  • People have been casually playing football, soccer, and ultimate frisbee on the beach and at picnics for decades, but basketball? Not so much. Now that's about to get a lot easier with Uball, a portable, easy-to-set-up hoop and backboard that even has its own unique game rules.
  • ​Ping pong is a two (or four) player game, but if you need to practice alone then a robot server can help. Cheap bots can be had, but more features means more cost. Joola says that its Infinity Smart Robot boasts advanced features for a fraction of the cost of high end robot trainers.​
  • The nature of rare finds is that they often turn up in the most unlikely places. After all, if they were sitting in obvious places they wouldn't be such rare finds would they? Such is the case with this 1916 rookie card for baseball great Babe Ruth which was recently sold at auction for US$108,378.

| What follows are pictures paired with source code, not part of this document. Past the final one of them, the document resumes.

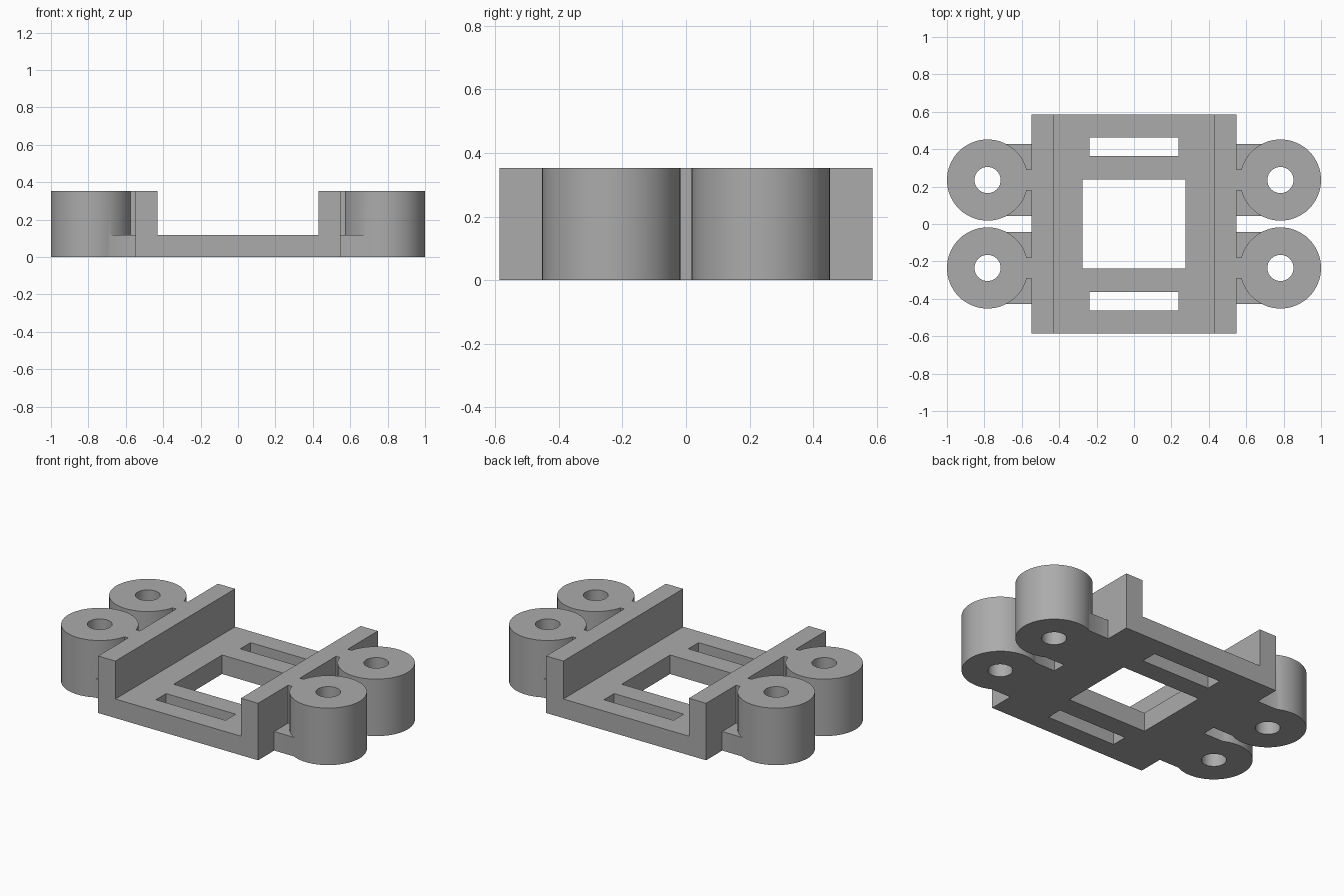
import bpy, bmesh, math

if "Cube" in bpy.data.objects:
    bpy.data.objects.remove(bpy.data.objects["Cube"])

H = 0.353        # full height
T = 0.118        # base plate thickness
W, D = 0.548, 0.586
BX, BY, BR, HR = 0.783, 0.235, 0.217, 0.07

grey = bpy.data.materials.new("plain grey")
grey.diffuse_color = (0.41, 0.41, 0.41, 1)
grey.use_nodes = True
grey.node_tree.nodes["Principled BSDF"].inputs["Base Color"].default_value = grey.diffuse_color


def prism(name, pts, axis, lo, hi):
    """Extrude a closed outline along z, or along y from (x, z) points."""
    bm = bmesh.new()
    place = (lambda a, b, c: (a, b, c)) if axis == "z" else (lambda a, b, c: (a, c, b))
    face = bm.faces.new([bm.verts.new(place(a, b, lo)) for a, b in pts])
    ext = bmesh.ops.extrude_face_region(bm, geom=[face])
    step = (0, 0, hi - lo) if axis == "z" else (0, hi - lo, 0)
    bmesh.ops.translate(bm, vec=step, verts=[v for v in ext["geom"] if isinstance(v, bmesh.types.BMVert)])
    bmesh.ops.recalc_face_normals(bm, faces=bm.faces)
    mesh = bpy.data.meshes.new(name)
    bm.to_mesh(mesh)
    bm.free()
    ob = bpy.data.objects.new(name, mesh)
    mesh.materials.append(grey)
    bpy.context.collection.objects.link(ob)
    return ob


def box(name, x0, x1, y0, y1, z0, z1):
    return prism(name, [(x0, y0), (x1, y0), (x1, y1), (x0, y1)], "z", z0, z1)


def cylinder(name, x, y, r, z0, z1, n=64):
    pts = [(x + r * math.cos(2 * math.pi * i / n), y + r * math.sin(2 * math.pi * i / n)) for i in range(n)]
    return prism(name, pts, "z", z0, z1)


def combine(target, other, op):
    bpy.context.view_layer.objects.active = target
    mod = target.modifiers.new(op, "BOOLEAN")
    mod.operation, mod.solver, mod.object = op, "EXACT", other
    bpy.ops.object.modifier_apply(modifier=mod.name)
    bpy.data.objects.remove(other)


# U-shaped channel: base plate with two side walls
wall = 0.43
body = prism("mounting_bracket", [(-W, 0), (W, 0), (W, H), (wall, H), (wall, T), (-wall, T), (-wall, H), (-W, H)],
             "y", -D, D)

# Four round bosses, each joined by a low tab and a narrow full-height neck
for sx in (-1, 1):
    for sy in (-1, 1):
        y = sy * BY
        inner, outer = sx * (W - 0.05), sx * (BX - 0.08)
        x0, x1 = min(inner, outer), max(inner, outer)
        combine(body, box("tab", x0, x1, y - 0.193, y + 0.193, 0, T), "UNION")
        combine(body, box("neck", x0, x1, y - 0.057, y + 0.057, 0, H), "UNION")
        combine(body, cylinder("boss", sx * BX, y, BR, 0, H), "UNION")
        combine(body, cylinder("bore", sx * BX, y, HR, -0.1, H + 0.1, 48), "DIFFERENCE")

# Central window and two strap slots through the base
combine(body, box("window", -0.275, 0.275, -0.237, 0.237, -0.1, T + 0.05), "DIFFERENCE")
for sy in (-1, 1):
    y = sy * 0.413
    combine(body, box("slot", -0.238, 0.238, y - 0.05, y + 0.05, -0.1, T + 0.05), "DIFFERENCE")

# Smooth round walls, crisp edges
bpy.ops.object.select_all(action="DESELECT")
body.select_set(True)
bpy.context.view_layer.objects.active = body
bpy.ops.object.shade_smooth_by_angle(angle=math.radians(30))
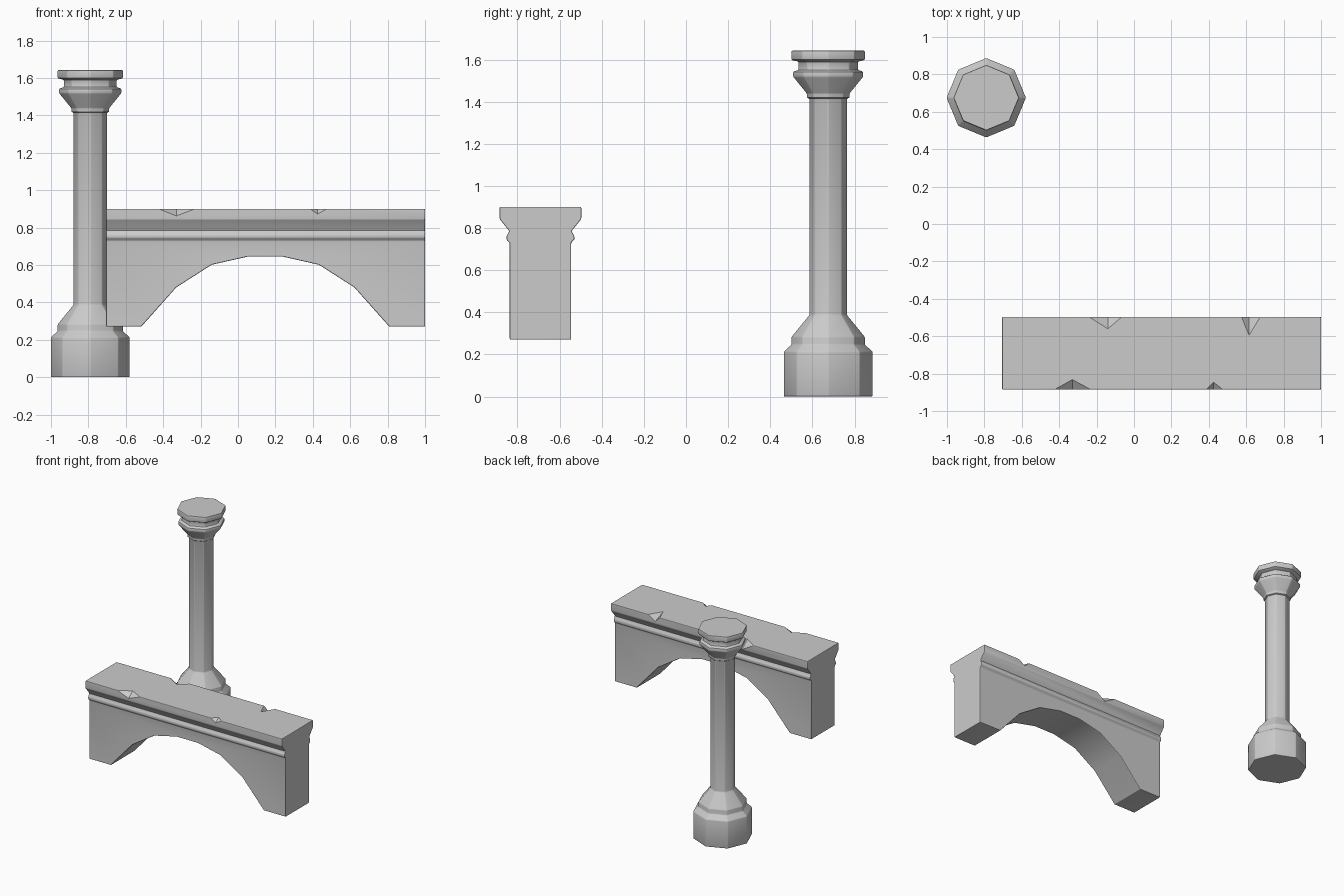
import bpy, bmesh, math
from mathutils import Vector

if "Cube" in bpy.data.objects:
    bpy.data.objects.remove(bpy.data.objects["Cube"])


def make_object(name, bm):
    bmesh.ops.recalc_face_normals(bm, faces=bm.faces)
    mesh = bpy.data.meshes.new(name)
    bm.to_mesh(mesh)
    bm.free()
    ob = bpy.data.objects.new(name, mesh)
    bpy.context.collection.objects.link(ob)
    return ob


def prism(name, points, offset):
    bm = bmesh.new()
    face = bm.faces.new([bm.verts.new(p) for p in points])
    new = bmesh.ops.extrude_face_region(bm, geom=[face])["geom"]
    bmesh.ops.translate(bm, vec=offset, verts=[g for g in new if isinstance(g, bmesh.types.BMVert)])
    return make_object(name, bm)


def apply(ob, kind, **settings):
    mod = ob.modifiers.new(kind, kind)
    for key, value in settings.items():
        setattr(mod, key, value)
    bpy.context.view_layer.objects.active = ob
    bpy.ops.object.modifier_apply(modifier=mod.name)


def cut(ob, cutter):
    apply(ob, 'BOOLEAN', operation='DIFFERENCE', object=cutter, solver='EXACT')
    bpy.data.objects.remove(cutter)


def soften(ob, width):
    apply(ob, 'BEVEL', width=width, segments=2, limit_method='ANGLE', angle_limit=math.radians(28))


# octagonal column, a profile of (radius, height) rings
profile = [(0.212, 0), (0.212, 0.213), (0.175, 0.246), (0.175, 0.283), (0.09, 0.387),
           (0.09, 1.415), (0.102, 1.418), (0.102, 1.438), (0.167, 1.518), (0.167, 1.542),
           (0.142, 1.550), (0.142, 1.590), (0.175, 1.598), (0.175, 1.642)]
bm = bmesh.new()
rings = []
for r, z in profile:
    rings.append([bm.verts.new((-0.79 + r * math.cos(i * math.pi / 4),
                                0.675 + r * math.sin(i * math.pi / 4), z)) for i in range(8)])
for low, high in zip(rings, rings[1:]):
    for i in range(8):
        j = (i + 1) % 8
        bm.faces.new((low[i], low[j], high[j], high[i]))
bm.faces.new(rings[0][::-1])
bm.faces.new(rings[-1])
column = make_object("column", bm)
soften(column, 0.005)

# bridge block: moulded cross-section run along x
CY = -0.691
half = [(0.146, 0.27), (0.146, 0.73), (0.161, 0.745), (0.161, 0.762), (0.148, 0.785),
        (0.194, 0.843), (0.194, 0.90)]
section = half + [(-y, z) for y, z in reversed(half)]
arch = prism("arch_block", [(-0.705, CY + y, z) for y, z in section], (1.705, 0, 0))

# faceted arch opening
MID = 0.146
side = [(0.7, 0.23), (0.663, 0.27), (0.476, 0.48), (0.287, 0.601), (0.092, 0.645)]
opening = side + [(-x, z) for x, z in reversed(side)]
cut(arch, prism("arch_cutter", [(MID + x, -1.1, z) for x, z in opening], (0, 0.8, 0)))
soften(arch, 0.005)

# chips along the top edges: left x, tip x, right x, edge y, inner y, bottom z
F, B = CY - 0.194, CY + 0.194
for x0, xm, x1, edge, inner, low in [(-0.425, -0.33, -0.23, F, -0.832, 0.862),
                                     (0.385, 0.425, 0.475, F, -0.845, 0.872),
                                     (-0.24, -0.14, -0.065, B, -0.56, 0.845),
                                     (0.575, 0.615, 0.675, B, -0.595, 0.86)]:
    pts = [Vector(p) for p in ((x0, edge, 0.9), (x1, edge, 0.9), (xm, inner, 0.9), (xm, edge, low))]
    centre = (pts[2] + pts[3]) / 2
    bm = bmesh.new()
    v = [bm.verts.new(centre + (p - centre) * 1.4) for p in pts]
    for tri in ((0, 1, 2), (0, 1, 3), (0, 2, 3), (1, 2, 3)):
        bm.faces.new([v[i] for i in tri])
    cut(arch, make_object("chip_cutter", bm))

# soft bevels, flat main faces
for ob in (column, arch):
    bpy.ops.object.select_all(action='DESELECT')
    ob.select_set(True)
    bpy.context.view_layer.objects.active = ob
    bpy.ops.object.shade_smooth_by_angle(angle=math.radians(20))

  • The 2018 Elantra GT is effectively the European version of the Elantra, brought to the US and only lightly modified to fit the market. The GT Sport adds the goodness of turbocharging to the generally underpowered GT base model. We spent a week with this fun hatchback and were pretty impressed.
  • ​​Hovercrafts, scooters, skateboards and jetpacks. We've seen some pretty out-there ideas when it comes to how golfers can make their way across the links. A new electrified pushbike might not be the most exciting of the bunch, but it may have practicality on its side.
  • ​A newly published study has provided further evidence linking participation in American football with a degenerative neurological condition called Chronic Traumatic Encephalopathy (CTE), which is thought to be triggered by repeated blows to the head.
  • Smart technology has given amateur and professional sportspeople access to a huge array of data. The latest suite of smart gear from Intel is focused on delivering more info to cricket players and fans alike, with plans to bring drones, virtual reality and a bat sensor to life later this year.
  • Motoring power wars have escalated to the point where the average hot hatch is able to break most speed limits in less than six seconds. According to Hyundai, the solution is warm cars like the Elantra SR Turbo. It isn't too cold, and it isn't too hot – the SR Turbo aims for the goldilocks zone.
  • A Danish inventor has come up with a way to get his kids moving around again – by making them punch each other. Jabii pits kids against each other in a hybrid of virtual and real world combat, using padded extendable gloves connected via Bluetooth to an app that tracks hits and scores.
  • Indoor climbing walls don’t always capture the nuances of nature, so researchers developed a way to bring the outdoors in. Rather than recreate an entire rock formation, they made models of the key parts of the geometry and arranged them on an artificial wall to replicate the real thing.
  • The Shft IQ, currently on Kickstarter, is a virtual running coach which works with your smartphone to give real-time voice coaching. The foot- or chest-worn device uses an array to running metrics to give advice on how to improve your technique and run faster and longer.
  • Golf club memberships are expensive, and people in areas where it gets really cold are unable to play for a huge chunk of the year. One way to get around the problem could be simple simulations like R-Motion, which relies on a small clip attached to the shaft of the club.